I followed the news daily after Katrina and read about the political bickering over responsibilities. I remember a news report featuring a journalist cruising on a boat down a residential street somewhere in New Orleans, probably the Lower 9th Ward, videotaping abandonded dogs on a front porch. It seemed every living creature in that city was suffering and it was horrifying to watch.
Despite the confusion and lack of resources, thousands of pets were rescued by various organizations and volunteers. Many animals were sent to other states for care, some pets were fostered by other families, and people worked hard to create databases to help unite pets with their owners.
What we didn’t hear much about was that some law enforcement personnel drove through the streets and indiscriminately shot dogs to death. This gruesome activity was captured on camera by award-winning photojournalist David Leeson who witnessed it and shares his observations in this documentary. What he saw is sad, disgusting, and will make you angry. Leeson reminds us these events matter because how we treat animals and our environment is indicative of what is happening in our culture and how we treat people. McPhee, on the other hand, doesn’t give us direct answers but questions our role following a disaster.

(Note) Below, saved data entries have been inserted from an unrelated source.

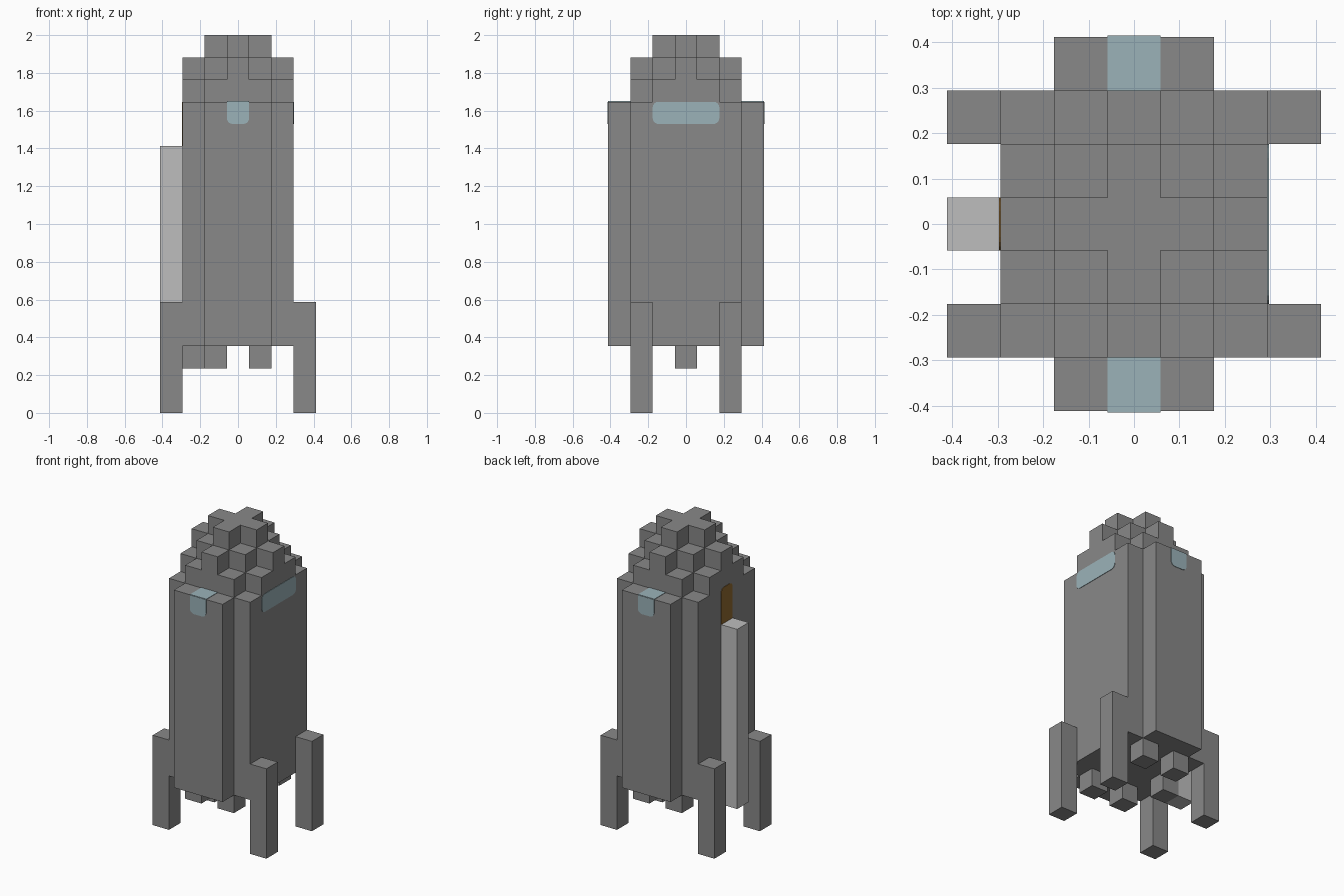
import bpy, bmesh
from math import cos, sin, pi, radians
from mathutils import Matrix

U = 2 / 17          # one block
SKIN = 0.003        # thickness of painted plates

cube = bpy.data.objects.get("Cube")
if cube:
    bpy.data.objects.remove(cube)


def material(name, rgb):
    mat = bpy.data.materials.new(name)
    mat.use_nodes = True
    mat.diffuse_color = (*rgb, 1)
    mat.node_tree.nodes["Principled BSDF"].inputs["Base Color"].default_value = (*rgb, 1)
    return mat


GREY = material("hull grey", (0.246, 0.246, 0.246))
PALE = material("pale grey", (0.515, 0.515, 0.515))
GLASS = material("window blue", (0.328, 0.448, 0.485))
BROWN = material("hatch brown", (0.28, 0.14, 0.03))


def extrude(name, points, vector, mat, matrix=Matrix()):
    """Solid made by extruding a flat outline along a vector."""
    bm = bmesh.new()
    face = bm.faces.new([bm.verts.new(p) for p in points])
    result = bmesh.ops.extrude_face_region(bm, geom=[face], use_keep_orig=True)
    moved = [v for v in result["geom"] if isinstance(v, bmesh.types.BMVert)]
    bmesh.ops.translate(bm, verts=moved, vec=vector)
    bmesh.ops.recalc_face_normals(bm, faces=bm.faces)
    bm.transform(matrix)
    mesh = bpy.data.meshes.new(name)
    bm.to_mesh(mesh)
    bm.free()
    mesh.materials.append(mat)
    obj = bpy.data.objects.new(name, mesh)
    bpy.context.collection.objects.link(obj)
    return obj


def tier(name, quarter, z0, z1):
    """Prism whose outline is one quarter mirrored in x and y (block units)."""
    back = quarter[::-1]
    outline = (quarter + [(-x, y) for x, y in back]
               + [(-x, -y) for x, y in quarter] + [(x, -y) for x, y in back])
    extrude(name, [(x * U, y * U, z0 * U) for x, y in outline], (0, 0, (z1 - z0) * U), GREY)


def block(name, x, y, z0, z1, mat=GREY):
    """One-block-wide column centred on a grid cell."""
    corners = [(-.5, -.5), (.5, -.5), (.5, .5), (-.5, .5)]
    extrude(name, [((x + a) * U, (y + b) * U, z0 * U) for a, b in corners],
            (0, 0, (z1 - z0) * U), mat)


def plate(name, half, z0, z1, distance, angle, mat, round_top, round_bottom):
    """Thin painted panel with rounded corners, turned about the z axis."""
    r, points = 0.26, []
    for sx, top, start in ((1, True, 0), (-1, True, 1), (-1, False, 2), (1, False, 3)):
        z, sz = (z1, 1) if top else (z0, -1)
        if round_top if top else round_bottom:
            for i in range(5):
                a = (start + i / 4) * pi / 2
                points.append((sx * (half - r) + r * cos(a), z - sz * r + r * sin(a)))
        else:
            points.append((sx * half, z))
    extrude(name, [(x * U, -distance * U, z * U) for x, z in points],
            (0, -SKIN, 0), mat, Matrix.Rotation(radians(angle), 4, "Z"))


# Hull with front and back slabs, then the stepped nose
tier("hull", [(2.5, 2.5), (1.5, 2.5), (1.5, 3.5)], 3, 14)
tier("nose_lower", [(2.5, 1.5), (1.5, 1.5), (1.5, 2.5)], 14, 15)
tier("nose_middle", [(2.5, .5), (1.5, .5), (1.5, 1.5), (.5, 1.5), (.5, 2.5)], 15, 16)
tier("nose_tip", [(1.5, .5), (.5, .5), (.5, 1.5)], 16, 17)

# Legs and the engine nozzles under the hull
for sx, side in ((1, "left"), (-1, "right")):
    for sy, end in ((-1, "front"), (1, "back")):
        block(f"leg_{end}_{side}", 3 * sx, 2 * sy, 0, 5)
        block(f"nozzle_{end}_{side}", sx, 2 * sy, 2, 3)

# Boarding column with its step and the hatch above it
block("hatch_step", -2, 0, 2, 3)
block("boarding_column", -3, 0, 2, 12, PALE)
plate("hatch", .5, 11.9, 14, 2.5, -90, BROWN, True, False)

# Windows: front and back wrap over the slab tops, the left one is wide
for name, angle, y in (("front", 0, -3), ("back", 180, 3)):
    plate(f"window_{name}", .5, 13, 14, 3.5, angle, GLASS, False, True)
    block(f"window_{name}_top", 0, y, 14, 14 + SKIN / U, GLASS)
plate("window_left", 1.5, 13, 14, 2.5, 90, GLASS, True, True)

Ultimately, the efficiency and success rate of future rescue operations similar to the pet rescue efforts after Katrina will prove whether or not we’ve learned from previous mistakes.